[ABOUT THIS TASK]
From the data below, set down exactly the lines between the one holding "const prism = (name, pts, z0, z1, material)" and the one holding "0.139, 0.003, M.dark);", inclusive, and no others.

[DATA TO EXAMINE]

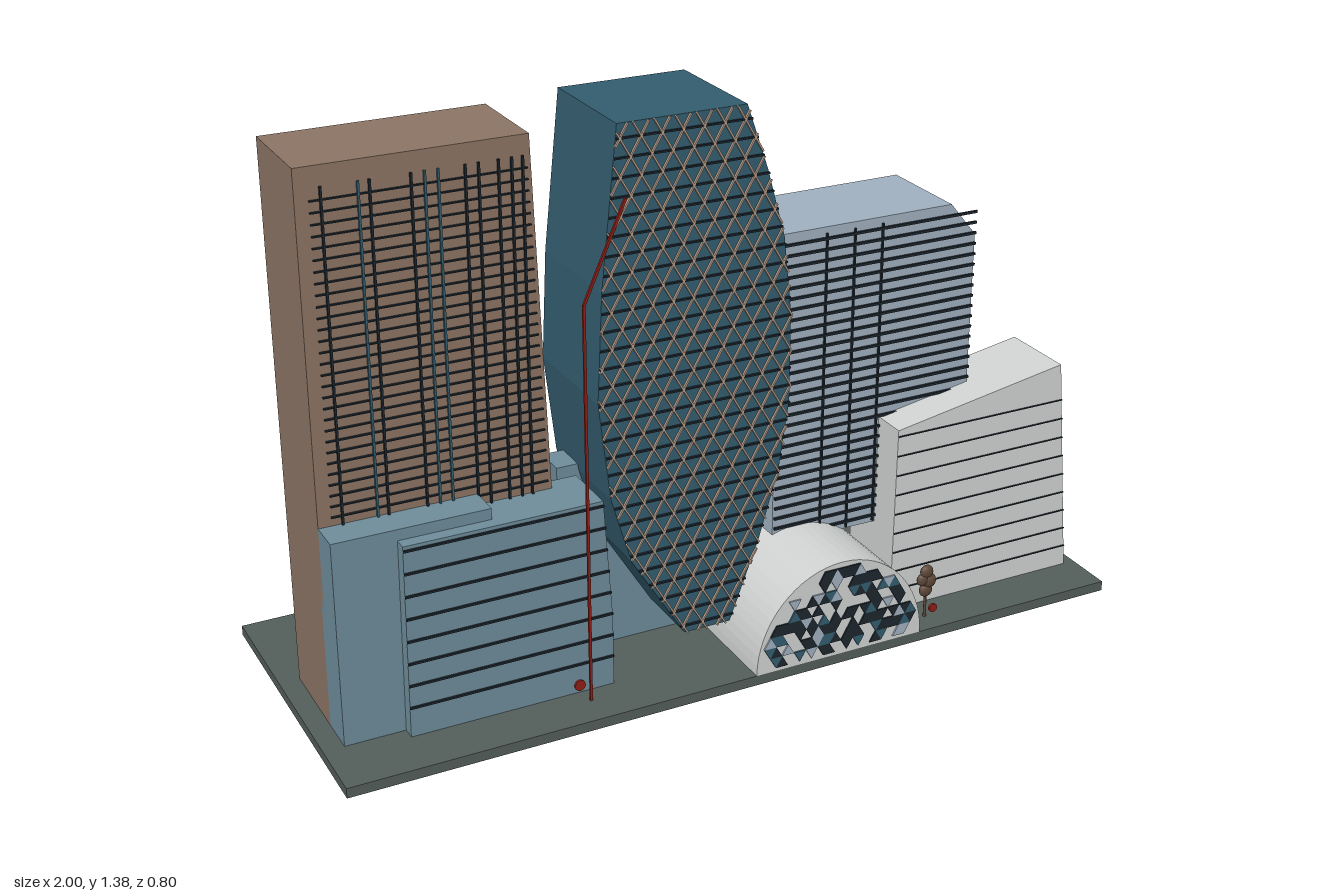
import * as THREE from 'three';
import { mergeGeometries } from 'three/addons/utils/BufferGeometryUtils.js';

const mat = (name, color) => {
  const m = new THREE.MeshStandardMaterial({ color });
  m.name = name;
  return m;
};

export function createModel() {
  const model = new THREE.Group();
  const M = {
    ground: mat('ground grey', 0x535d5a),
    brown: mat('stone brown', 0x8b7464),
    teal: mat('deep teal', 0x335c6e),
    blue: mat('podium blue', 0x6d8c99),
    pale: mat('pale blue', 0x9fb0bf),
    white: mat('off white', 0xcfd2d0),
    dark: mat('dark line', 0x1c252d),
    tan: mat('lattice tan', 0xb59c89),
    red: mat('signal red', 0x8f1f18),
    bark: mat('bark brown', 0x5d4738),
  };
  const add = (name, geo, material) => {
    const mesh = new THREE.Mesh(geo, material);
    mesh.name = name;
    model.add(mesh);
    return mesh;
  };

  // Outline in x, y pushed from z0 to z1
  const prism = (name, pts, z0, z1, material) => {
    const shape = new THREE.Shape(pts.map(([x, y]) => new THREE.Vector2(x, y)));
    const geo = new THREE.ExtrudeGeometry(shape, { depth: z1 - z0, bevelEnabled: false });
    geo.translate(0, 0, z0);
    return add(name, geo, material);
  };
  const rect = (x0, x1, y0, y1) => [[x0, y0], [x1, y0], [x1, y1], [x0, y1]];

  // Thin straight bar between two points of a facade
  const bar = (a, b, z, w, d = 0.006) => {
    const dx = b[0] - a[0], dy = b[1] - a[1];
    const geo = new THREE.BoxGeometry(Math.hypot(dx, dy), w, d);
    geo.rotateZ(Math.atan2(dy, dx));
    geo.translate((a[0] + b[0]) / 2, (a[1] + b[1]) / 2, z);
    return geo;
  };
  // Part of the line a-b inside a convex counter-clockwise outline
  const clip = (a, b, poly) => {
    let t0 = 0, t1 = 1;
    const dx = b[0] - a[0], dy = b[1] - a[1];
    for (let i = 0; i < poly.length; i++) {
      const p = poly[i], q = poly[(i + 1) % poly.length];
      const ex = q[0] - p[0], ey = q[1] - p[1];
      const side = ex * (a[1] - p[1]) - ey * (a[0] - p[0]);
      const rate = ex * dy - ey * dx;
      if (Math.abs(rate) < 1e-9) {
        if (side < 0) return null;
      } else if (rate > 0) t0 = Math.max(t0, -side / rate);
      else t1 = Math.min(t1, -side / rate);
    }
    const at = (t) => [a[0] + dx * t, a[1] + dy * t];
    return t1 - t0 > 1e-3 ? [at(t0), at(t1)] : null;
  };
  // Merge bars cut to an outline into one mesh
  const bars = (name, lines, poly, z, w, material) => {
    const geos = lines.map(([a, b]) => clip(a, b, poly)).filter(Boolean)
      .map(([a, b]) => bar(a, b, z, w));
    return add(name, mergeGeometries(geos), material);
  };
  const rows = (y0, y1, step) => {
    const out = [];
    for (let y = y0; y <= y1 + 1e-6; y += step) out.push([[-1, y], [1, y]]);
    return out;
  };
  const columns = (xs) => xs.map((x) => [[x, 0], [x, 2]]);

  // Ground slab
  prism('groundSlab', rect(-1, 1, 0, 0.025), -0.4, 0.372, M.ground);

  // Brown tower with its window grid
  prism('brownTower', [[-0.95, 0.025], [-0.54, 0.025], [-0.4, 0.48], [-0.432, 1.345], [-0.95, 1.345]],
    -0.105, 0.135, M.brown);
  const grid = [[-0.92, 0.5], [-0.41, 0.5], [-0.44, 1.3], [-0.92, 1.3]];
  bars('brownTowerFloors', rows(0.526, 1.28, 0.0257), grid, 0.139, 0.003, M.dark);
  bars('brownTowerMullions', columns([-0.895, -0.79, -0.70, -0.58, -0.55, -0.505, -0.475, -0.45]),
    grid, 0.14, 0.005, M.dark);
  bars('brownTowerBlueMullions', columns([-0.815, -0.67, -0.64]), grid, 0.14, 0.005, M.teal);

  // Blue podium blocks
  prism('leftPodium', rect(-0.95, -0.58, 0.025, 0.53), 0.12, 0.215, M.blue);
  prism('middlePodium', rect(-0.36, 0.22, 0.025, 0.515), -0.012, 0.07, M.blue);
  const front = [[-0.805, 0.025], [-0.305, 0.025], [-0.305, 0.2], [-0.325, 0.503], [-0.8, 0.503]];
  prism('frontPodium', front, 0.1, 0.247, M.blue);
  bars('frontPodiumFloors', rows(0.1, 0.495, 0.056), front, 0.249, 0.005, M.dark);

  // Teal faceted tower with triangular lattice
  const gem = [[-0.12, 0.11], [0, 0.11], [0.075, 0.31], [0.125, 0.48], [0.15, 0.65], [0.15, 0.87],
    [0.13, 1.055], [0.085, 1.22], [0.032, 1.375], [-0.28, 1.375], [-0.32, 1.0], [-0.333, 0.74],
    [-0.305, 0.5], [-0.255, 0.33]];
  prism('tealTower', gem, -0.055, 0.245, M.teal);
  const cell = 0.05, rise = cell * Math.sqrt(3) / 2, run = 1.4 / Math.sqrt(3);
  const diagonals = [];
  for (let x = -1.4; x < 1.4; x += cell) {
    diagonals.push([[x, 0], [x + run, 1.4]], [[x, 0], [x - run, 1.4]]);
  }
  bars('tealTowerDiagonals', diagonals, gem, 0.249, 0.004, M.tan);
  bars('tealTowerRows', rows(rise * 3, 1.37, rise), gem, 0.248, 0.004, M.dark);

  // Pale tower with cut corner and sun louvres
  prism('paleTower', [[0.16, 0.23], [0.7, 0.23], [0.7, 0.94], [0.63, 1.025], [0.16, 1.025]],
    -0.085, 0.16, M.pale);
  const louvres = rect(0.163, 0.7, 0.235, 1.01);
  bars('paleTowerLouvres', rows(0.25, 1.0, 0.0267), louvres, 0.164, 0.006, M.dark);
  bars('paleTowerMullions', columns([0.29, 0.365, 0.44]), louvres, 0.163, 0.004, M.dark);

  // White sloping block with fine floor lines
  const slope = [[0.445, 0.025], [0.97, 0.025], [0.915, 0.592], [0.45, 0.512]];
  prism('whiteBlock', slope, 0.052, 0.25, M.white);
  bars('whiteBlockFloors', rows(0.08, 0.52, 0.052), slope, 0.251, 0.002, M.dark);

  // Vaulted hall
  const cx = 0.23, rx = 0.225, ry = 0.247;
  const arch = [];
  for (let i = 0; i <= 32; i++) {
    const t = Math.PI * i / 32;
    arch.push([cx + rx * Math.cos(t), 0.025 + ry * Math.sin(t)]);
  }
  prism('vaultedHall', arch, 0.09, 0.372, M.white);

  // Scattered triangular panes on the vault front
  let seed = 7;
  const rnd = () => (seed = (seed * 16807) % 2147483647) / 2147483647;
  const panes = { dark: [], teal: [], pale: [] };
  const s = 0.032, h = s * 0.87;
  for (let r = 0; r < 9; r++) {
    for (let k = -16; k < 16; k++) {
      const up = (k + r) % 2 === 0;
      const x = cx + k * s / 2, y = 0.036 + r * h;
      const pick = rnd();
      const tri = up ? [[x - s / 2, y], [x + s / 2, y], [x, y + h]]
        : [[x - s / 2, y + h], [x, y], [x + s / 2, y + h]];
      const inside = tri.every(([px, py]) => ((px - cx) / rx) ** 2 + ((py - 0.025) / ry) ** 2 < 0.98);
      if (!inside || pick > 0.66) continue;
      const shape = new THREE.Shape(tri.map(([px, py]) => new THREE.Vector2(px, py)));
      const geo = new THREE.ExtrudeGeometry(shape, { depth: 0.004, bevelEnabled: false });
      geo.translate(0, 0, 0.373);
      panes[pick < 0.42 ? 'dark' : pick < 0.55 ? 'teal' : 'pale'].push(geo);
    }
  }
  for (const key in panes) {
    if (panes[key].length) add(`${key}VaultPanes`, mergeGeometries(panes[key]), M[key]);
  }

  // Bent red mast
  add('redMast', mergeGeometries([
    bar([-0.383, 0.025], [-0.383, 1.0], 0.29, 0.006),
    bar([-0.383, 1.0], [-0.282, 1.225], 0.29, 0.006),
  ]), M.red);

  // Small red discs
  for (const [x, y, r] of [[-0.458, 0.145, 0.013], [0.472, 0.1, 0.011]]) {
    const geo = new THREE.CylinderGeometry(r, r, 0.006, 20);
    geo.rotateX(Math.PI / 2);
    add('redDisc', geo, M.red).position.set(x, y, 0.397);
  }

  // Tree
  add('treeTrunk', new THREE.CylinderGeometry(0.003, 0.004, 0.09, 8), M.bark).position.set(0.506, 0.07, 0.313);
  for (const [x, y, r] of [[0.506, 0.098, 0.018], [0.514, 0.122, 0.02], [0.497, 0.128, 0.017], [0.507, 0.148, 0.018]]) {
    const leaf = add('treeCrown', new THREE.SphereGeometry(r, 12, 8), M.bark);
    leaf.position.set(x, y, 0.313);
    leaf.scale.z = 0.6;
  }
  return model;
}
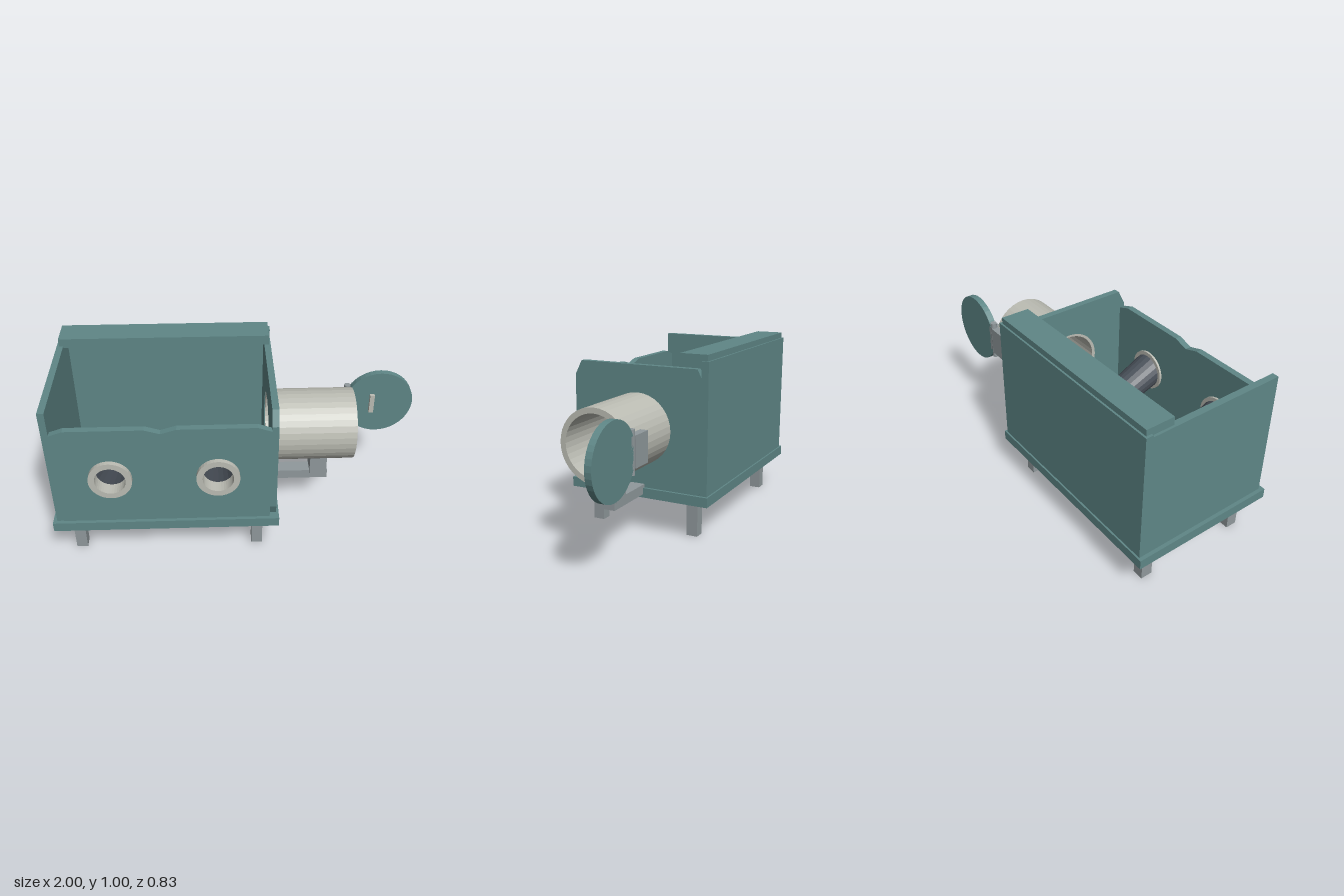
import * as THREE from 'three';

const mat = (color, extra = {}) => new THREE.MeshStandardMaterial({ color, flatShading: true, ...extra });

export function createModel() {
  const model = new THREE.Group();
  const teal = mat(0x5f8787), steel = mat(0x90999c), pale = mat(0xbcbdb4);
  const rubber = mat(0x4a515a, { side: THREE.DoubleSide });

  const add = (name, geometry, material, parent = model) => {
    const mesh = new THREE.Mesh(geometry, material);
    mesh.name = name;
    parent.add(mesh);
    return mesh;
  };
  // Box given by its limits on each axis
  const box = (name, x0, x1, y0, y1, z0, z1, material, parent) => {
    const g = new THREE.BoxGeometry(x1 - x0, y1 - y0, z1 - z0);
    g.translate((x0 + x1) / 2, (y0 + y1) / 2, (z0 + z1) / 2);
    return add(name, g, material, parent);
  };
  // Flat panel with round holes [x, y, radius]
  const panel = (points, holes, depth) => {
    const shape = new THREE.Shape(points.map(p => new THREE.Vector2(...p)));
    for (const [x, y, r] of holes) {
      shape.holes.push(new THREE.Path().absarc(x, y, r, 0, Math.PI * 2, true));
    }
    return new THREE.ExtrudeGeometry(shape, { depth, bevelEnabled: false, curveSegments: 36 });
  };
  // Hollow cylinder along y, starting at 0
  const ring = (inner, outer, length) => new THREE.LatheGeometry(
    [[inner, 0], [outer, 0], [outer, length], [inner, length], [inner, 0]]
      .map(p => new THREE.Vector2(...p)), 36);

  // Base and legs
  box('base', -1, 0.2, 0.203, 0.257, -0.415, 0.41, teal);
  for (const x of [-0.885, 0.087]) {
    for (const z of [-0.293, 0.293]) {
      box('leg', x - 0.03, x + 0.03, 0, 0.203, z - 0.032, z + 0.032, steel);
    }
  }

  // Chamber walls
  box('leftWall', -0.98, -0.945, 0.257, 0.953, -0.385, 0.388, teal);
  box('backWall', -0.98, 0.185, 0.257, 0.964, -0.406, -0.366, teal);
  box('topBeam', -0.967, 0.172, 0.943, 0.997, -0.396, -0.241, teal);

  const tubeY = 0.58;
  const rightWall = panel([
    [0.36, 0.257], [0.385, 0.32], [0.385, 0.843], [0.345, 0.922],
    [-0.345, 0.922], [-0.387, 0.838], [-0.387, 0.32], [-0.36, 0.257],
  ].reverse(), [[0, tubeY, 0.18]], 0.035);
  rightWall.rotateY(-Math.PI / 2).translate(0.185, 0, 0);
  add('rightWall', rightWall, teal);

  const ports = [-0.67, -0.12], portY = 0.545;
  const frontWall = panel([
    [-0.945, 0.257], [0.15, 0.257], [0.15, 0.82], [0.08, 0.845], [-0.32, 0.845],
    [-0.4, 0.82], [-0.48, 0.845], [-0.875, 0.845], [-0.945, 0.82],
  ], ports.map(x => [x, portY, 0.095]), 0.035);
  frontWall.translate(0, 0, 0.356);
  add('frontWall', frontWall, teal);

  // Glove ports with sleeves that slope down toward the back
  const gloveProfile = [[0.094, 0], [0.087, 0.13], [0.079, 0.28], [0.064, 0.42],
    [0.056, 0.5], [0.054, 0.55], [0.03, 0.568], [0, 0.58]].map(p => new THREE.Vector2(...p));
  for (const x of ports) {
    const port = new THREE.Group();
    port.name = 'glovePort';
    port.position.set(x, portY, 0);
    model.add(port);

    const rim = ring(0.08, 0.112, 0.072);
    rim.rotateX(Math.PI / 2).translate(0, 0, 0.344);
    add('portRing', rim, pale, port);

    const glove = new THREE.LatheGeometry(gloveProfile, 20);
    glove.rotateX(-Math.PI / 2).translate(0, 0, 0.35);
    const pos = glove.attributes.position;
    for (let i = 0; i < pos.count; i++) {
      pos.setY(i, pos.getY(i) - 0.43 * (0.35 - pos.getZ(i)));
    }
    glove.computeVertexNormals();
    add('glove', glove, rubber, port);

    const thumb = add('gloveThumb', new THREE.CylinderGeometry(0.03, 0.036, 0.11, 12), rubber, port);
    thumb.position.set(-0.063, -0.2, -0.125);
    thumb.quaternion.setFromUnitVectors(new THREE.Vector3(0, 1, 0),
      new THREE.Vector3(-0.78, -0.1, -0.6).normalize());
  }

  // Transfer tube and its support
  const tube = ring(0.165, 0.195, 0.465);
  tube.rotateZ(-Math.PI / 2).translate(0.155, tubeY, 0);
  add('transferTube', tube, pale);
  box('tubeSupport', 0.4, 0.495, 0.262, 0.4, -0.049, 0.049, steel);
  box('supportArm', 0.185, 0.502, 0.222, 0.276, -0.04, 0.04, steel);

  // Open door with hinge and handle
  const door = new THREE.Group();
  door.name = 'door';
  model.add(door);
  const disc = new THREE.CylinderGeometry(0.194, 0.194, 0.036, 40);
  disc.rotateX(Math.PI / 2).translate(0.804, tubeY, -0.204);
  add('doorDisc', disc, teal, door);
  box('doorHandle', 0.75, 0.776, 0.524, 0.638, -0.186, -0.166, pale, door);
  box('doorHingeLeaf', 0.62, 0.646, 0.5, 0.662, -0.222, -0.165, steel, door);
  box('tubeHingeLeaf', 0.492, 0.612, 0.5, 0.662, -0.226, -0.184, steel, door);
  const pin = new THREE.CylinderGeometry(0.018, 0.018, 0.225, 16);
  pin.translate(0.62, tubeY, -0.206);
  add('hingePin', pin, steel, door);

  return model;
}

[YOUR RESPONSE]
  const prism = (name, pts, z0, z1, material) => {
    const shape = new THREE.Shape(pts.map(([x, y]) => new THREE.Vector2(x, y)));
    const geo = new THREE.ExtrudeGeometry(shape, { depth: z1 - z0, bevelEnabled: false });
    geo.translate(0, 0, z0);
    return add(name, geo, material);
  };
  const rect = (x0, x1, y0, y1) => [[x0, y0], [x1, y0], [x1, y1], [x0, y1]];

  // Thin straight bar between two points of a facade
  const bar = (a, b, z, w, d = 0.006) => {
    const dx = b[0] - a[0], dy = b[1] - a[1];
    const geo = new THREE.BoxGeometry(Math.hypot(dx, dy), w, d);
    geo.rotateZ(Math.atan2(dy, dx));
    geo.translate((a[0] + b[0]) / 2, (a[1] + b[1]) / 2, z);
    return geo;
  };
  // Part of the line a-b inside a convex counter-clockwise outline
  const clip = (a, b, poly) => {
    let t0 = 0, t1 = 1;
    const dx = b[0] - a[0], dy = b[1] - a[1];
    for (let i = 0; i < poly.length; i++) {
      const p = poly[i], q = poly[(i + 1) % poly.length];
      const ex = q[0] - p[0], ey = q[1] - p[1];
      const side = ex * (a[1] - p[1]) - ey * (a[0] - p[0]);
      const rate = ex * dy - ey * dx;
      if (Math.abs(rate) < 1e-9) {
        if (side < 0) return null;
      } else if (rate > 0) t0 = Math.max(t0, -side / rate);
      else t1 = Math.min(t1, -side / rate);
    }
    const at = (t) => [a[0] + dx * t, a[1] + dy * t];
    return t1 - t0 > 1e-3 ? [at(t0), at(t1)] : null;
  };
  // Merge bars cut to an outline into one mesh
  const bars = (name, lines, poly, z, w, material) => {
    const geos = lines.map(([a, b]) => clip(a, b, poly)).filter(Boolean)
      .map(([a, b]) => bar(a, b, z, w));
    return add(name, mergeGeometries(geos), material);
  };
  const rows = (y0, y1, step) => {
    const out = [];
    for (let y = y0; y <= y1 + 1e-6; y += step) out.push([[-1, y], [1, y]]);
    return out;
  };
  const columns = (xs) => xs.map((x) => [[x, 0], [x, 2]]);

  // Ground slab
  prism('groundSlab', rect(-1, 1, 0, 0.025), -0.4, 0.372, M.ground);

  // Brown tower with its window grid
  prism('brownTower', [[-0.95, 0.025], [-0.54, 0.025], [-0.4, 0.48], [-0.432, 1.345], [-0.95, 1.345]],
    -0.105, 0.135, M.brown);
  const grid = [[-0.92, 0.5], [-0.41, 0.5], [-0.44, 1.3], [-0.92, 1.3]];
  bars('brownTowerFloors', rows(0.526, 1.28, 0.0257), grid, 0.139, 0.003, M.dark);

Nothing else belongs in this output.